Micro Aerial Vehicles (MAVs) are miniature Unmanned Aerial Vehicles (UAVs) restricted in size and mass. MAVs have great advantages over larger and heavier vehicles: easy and fast transportation and deployment in the field, high maneuverability and flexibility in accessing and navigating environments such as caves, pipelines, and buildings, easy implementation of large swarms, low-risk of serious damage to objects and people, and expendability. These features greatly take advantage of extended autonomy and flight duration. The research activity aims to develop a MAV capable of autonomously following an object tracked via deep learning algorithms.
The goal is to develop and implement full on-board autonomous control, including sensor’s data acquisition and processing, decision making and flight control. Specifically, the research activity focuses on the investigation of enabling technologies, including miniaturized high performance cameras optimized for running deep learning and computer vision algorithms, small-size, low-mass avionics, high specific power supply, telecom and actuators.
The Visual Trajectory Planning project aims to develop knowledge in the field of visual-planning. The project leverages Image Analysis with non-conventional Computer Vision Object detection and spatial recognition. The first standalone feature the squad is implementing regards the recognition of the gates and the computation of a suitable trajectory for the drone to pass through it. To do so, the task is split in two: first the identification of the gate, using a neural network specifically trained to recognize it and return the distance from this latter, and second the identification of the trajectory, using a second neural network able to return the best path to drive the drone through the gate itself.
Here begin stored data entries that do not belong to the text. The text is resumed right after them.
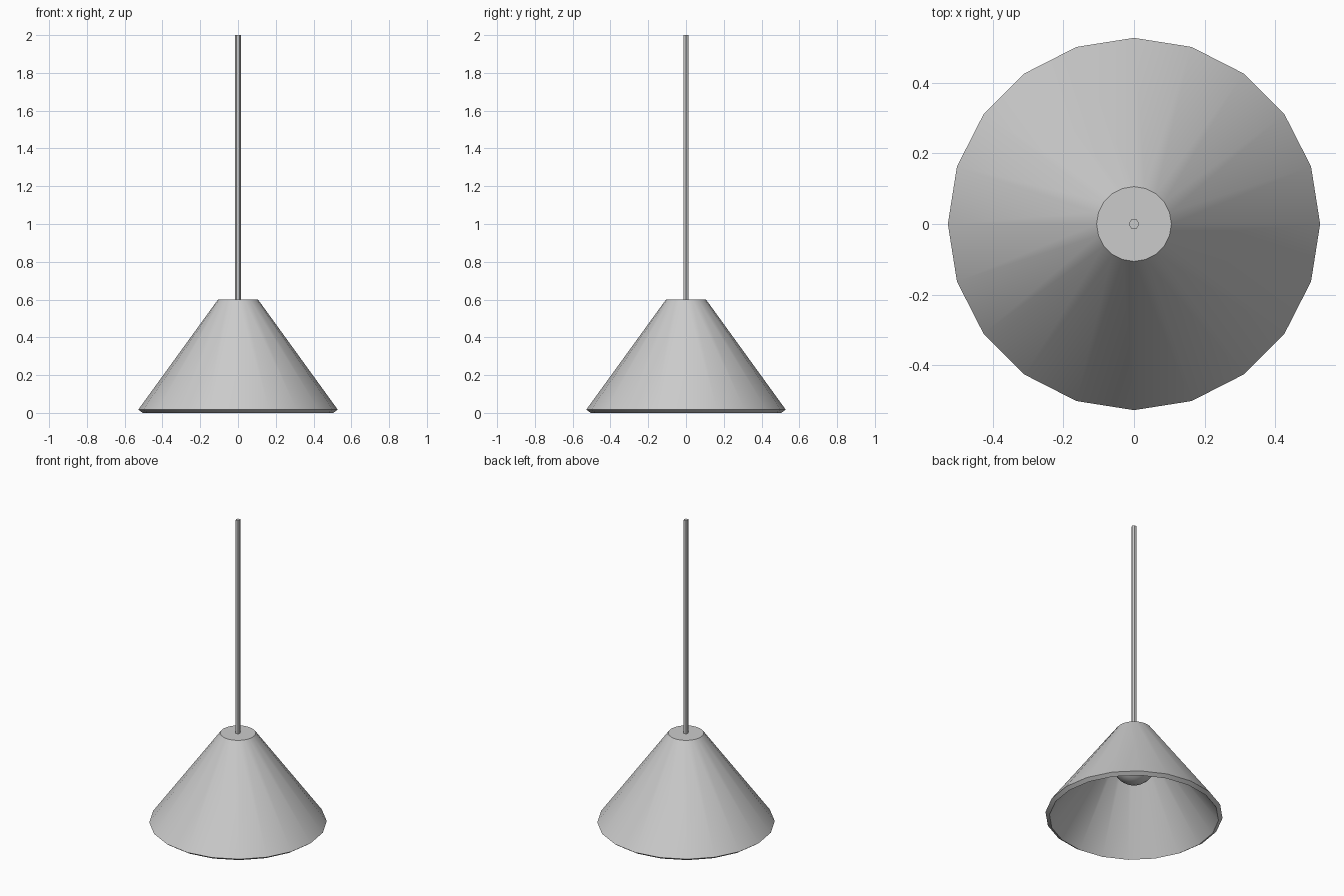
import bpy, bmesh, math

if "Cube" in bpy.data.objects:
    bpy.data.objects.remove(bpy.data.objects["Cube"])


def lathe(name, profile, sides, smooth=True):
    """Revolve (radius, z) points around the z axis; radius 0 closes to a pole."""
    bm = bmesh.new()
    rings = []
    for r, z in profile:
        if r == 0:
            rings.append([bm.verts.new((0, 0, z))] * sides)
        else:
            rings.append([bm.verts.new((r * math.cos(a), r * math.sin(a), z))
                          for a in (2 * math.pi * i / sides for i in range(sides))])
    for low, high in zip(rings, rings[1:]):
        for i in range(sides):
            j = (i + 1) % sides
            corners = list(dict.fromkeys((low[i], low[j], high[j], high[i])))
            bm.faces.new(corners)
    bmesh.ops.recalc_face_normals(bm, faces=bm.faces)
    mesh = bpy.data.meshes.new(name)
    bm.to_mesh(mesh)
    bm.free()
    obj = bpy.data.objects.new(name, mesh)
    bpy.context.collection.objects.link(obj)
    if smooth:
        bpy.ops.object.select_all(action='DESELECT')
        obj.select_set(True)
        bpy.context.view_layer.objects.active = obj
        bpy.ops.object.shade_smooth_by_angle(angle=math.radians(30))
    return obj


# Conical shade with thickness: outer skin, slanted rim, inner skin
lathe("shade", [(0, 0.6), (0.106, 0.6), (0.528, 0.017),
                (0.504, 0), (0.09, 0.57), (0, 0.57)], 20)

# Thin hanging rod
lathe("rod", [(0, 0.59), (0.015, 0.59), (0.015, 2.0), (0, 2.0)], 6, smooth=False)

# Bulb socket under the top of the shade
lathe("socket", [(0, 0.45), (0.05, 0.45), (0.05, 0.575), (0, 0.575)], 16)

# Round bulb inside the shade
R, ZC, N = 0.13, 0.37, 12
arc = [(R * math.sin(math.pi * i / N), ZC - R * math.cos(math.pi * i / N))
       for i in range(1, N)]
lathe("bulb", [(0, ZC - R)] + arc + [(0, ZC + R)], 20)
This feature is of primary importance in both internal and external scenarios and directly related to the capability of the drone to safely move in an environment. The first implementation in hardware will use a DJI Tello.
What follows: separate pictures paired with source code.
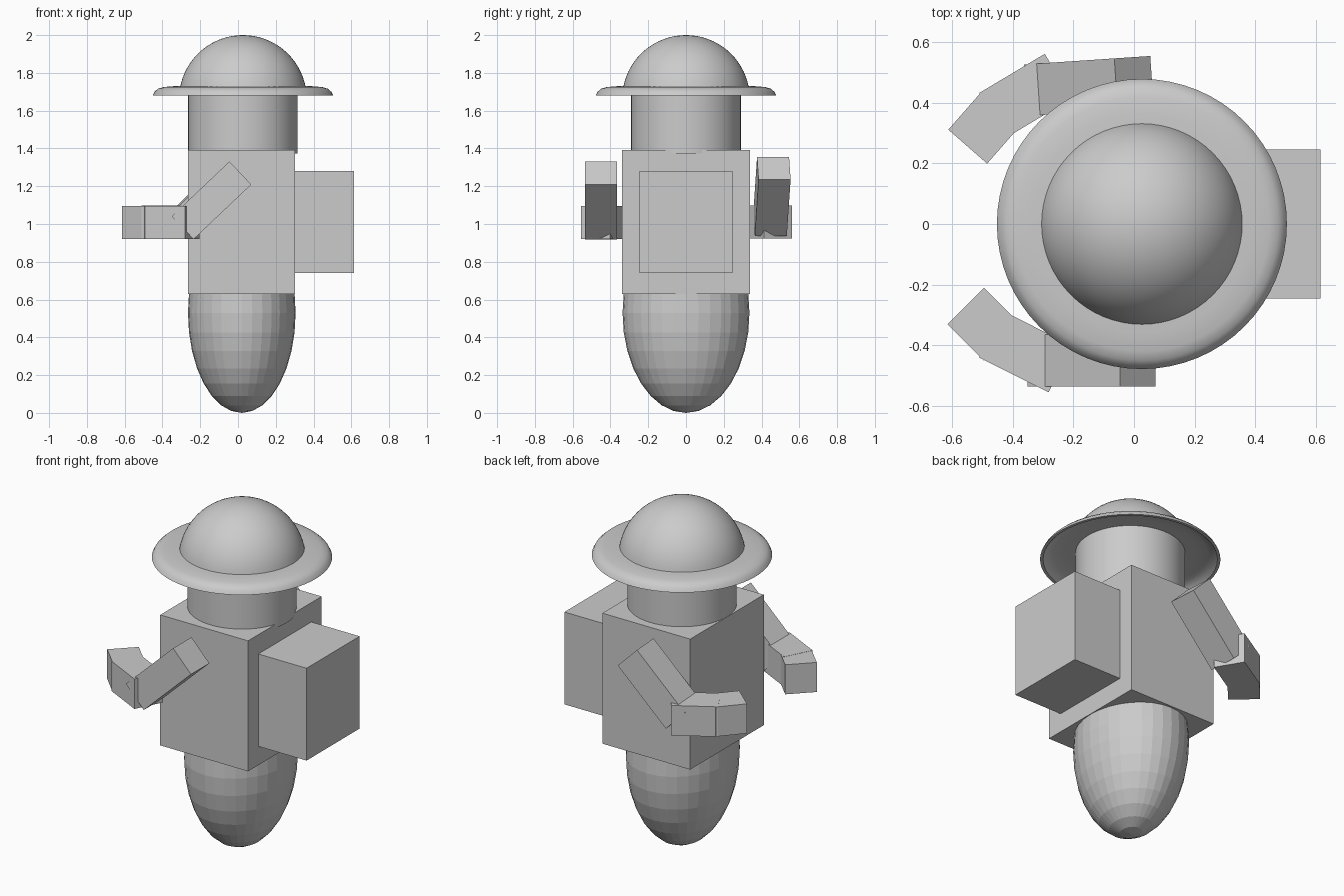
import bpy, bmesh, math
from mathutils import Vector, Matrix

if "Cube" in bpy.data.objects:
    bpy.data.objects.remove(bpy.data.objects["Cube"])


def finish(name, bm, smooth=False):
    bmesh.ops.recalc_face_normals(bm, faces=bm.faces)
    mesh = bpy.data.meshes.new(name)
    bm.to_mesh(mesh)
    bm.free()
    ob = bpy.data.objects.new(name, mesh)
    bpy.context.collection.objects.link(ob)
    if smooth:
        bpy.ops.object.select_all(action='DESELECT')
        ob.select_set(True)
        bpy.context.view_layer.objects.active = ob
        bpy.ops.object.shade_smooth_by_angle(angle=math.radians(40))
    return ob


def box(name, lo, hi):
    lo, hi = Vector(lo), Vector(hi)
    bm = bmesh.new()
    bmesh.ops.create_cube(bm, size=1, matrix=Matrix.Translation((lo + hi) / 2)
                          @ Matrix.Diagonal((*(hi - lo), 1)))
    return finish(name, bm)


def limb(name, start, end, width, height):
    """Box running from start to end, level across its width."""
    a, b = Vector(start), Vector(end)
    d = (b - a).normalized()
    side = d.cross(Vector((0, 0, 1))).normalized()
    rot = Matrix((d, side, d.cross(side))).transposed().to_4x4()
    bm = bmesh.new()
    bmesh.ops.create_cube(bm, size=1, matrix=Matrix.Translation((a + b) / 2) @ rot
                          @ Matrix.Diagonal(((b - a).length, width, height, 1)))
    return finish(name, bm)


def lathe(name, profile, cx, closed=False, steps=64):
    bm = bmesh.new()
    verts = [bm.verts.new((r, 0, z)) for r, z in profile]
    pairs = list(zip(verts, verts[1:])) + ([(verts[-1], verts[0])] if closed else [])
    edges = [bm.edges.new(p) for p in pairs]
    bmesh.ops.spin(bm, geom=verts + edges, cent=(0, 0, 0), axis=(0, 0, 1),
                   angle=math.tau, steps=steps)
    bmesh.ops.remove_doubles(bm, verts=bm.verts, dist=1e-5)
    bmesh.ops.translate(bm, verts=bm.verts, vec=(cx, 0, 0))
    return finish(name, bm, True)


# Torso and backpack
box("torso", (-0.265, -0.34, 0.63), (0.303, 0.34, 1.393))
box("backpack", (0.303, -0.245, 0.74), (0.615, 0.245, 1.28))

# Faceted egg-shaped lower body
bm = bmesh.new()
bmesh.ops.create_uvsphere(bm, u_segments=32, v_segments=16, radius=1,
                          matrix=Matrix.Translation((0.02, 0, 0.53))
                          @ Matrix.Diagonal((0.285, 0.336, 0.53, 1)))
finish("lower_body", bm)

# Head
CX = 0.026
lathe("head", [(0, 1.372), (0.29, 1.372), (0.29, 1.73), (0, 1.73)], CX)

# Hat: round crown and a thin brim curling down at the rim
R, ZC = 0.338, 1.662
t0 = math.asin((1.722 - ZC) / R)
arc = [t0 + (math.pi / 2 - t0) * i / 16 for i in range(17)]
lathe("hat_crown", [(R * math.cos(t) if i < 16 else 0, ZC + R * math.sin(t))
                    for i, t in enumerate(arc)], CX)
lathe("hat_brim", [(0.28, 1.732), (0.36, 1.73), (0.42, 1.725), (0.45, 1.716),
                   (0.468, 1.70), (0.478, 1.68), (0.462, 1.68), (0.445, 1.698),
                   (0.41, 1.71), (0.35, 1.717), (0.28, 1.72)], CX, closed=True)

# Bent arms, each made of upper arm, forearm and hand
arms = {
    "right": [(0.0125, -0.45, 1.27), (-0.293, -0.45, 0.98),
              (-0.243, -0.478, 1.008), (-0.472, -0.363, 1.008),
              (-0.435, -0.39, 1.008), (-0.555, -0.27, 1.008)],
    "left": [(0.0, 0.465, 1.295), (-0.297, 0.445, 0.997),
             (-0.25, 0.487, 1.01), (-0.466, 0.358, 1.01),
             (-0.436, 0.383, 1.01), (-0.548, 0.255, 1.01)],
}
for side, p in arms.items():
    limb(side + "_upper_arm", p[0], p[1], 0.17, 0.168)
    limb(side + "_forearm", p[2], p[3], 0.172, 0.175)
    limb(side + "_hand", p[4], p[5], 0.17, 0.173)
The idea of the LTS (Long Term SLAM) is to try any interesting approach that can be found or thought of in order to solve the SLAM problem, or improving an already-existing solutio. Therefore, it covers many different issues, directly or indirectly related to the SLAM problem, both in the hardware and software fields.
By studying and testing different set-ups, it is possible to try every thinkable solution, by creating inside the team a solid database of information about SLAM, that collects all the gathered experience. The aim is to obtain different strategies to perform efficient localization and mapping tasks. Therefore, the idea is to have a special focus on the sensor suite choice, sensor fusion algorithm, testing of advanced and still developing strategies, like the application of Deep Learning techniques, to enforce SLAM algorithms’ efficiency. All the solutions are finally tested and implemented in hardware to evaluate and compare results.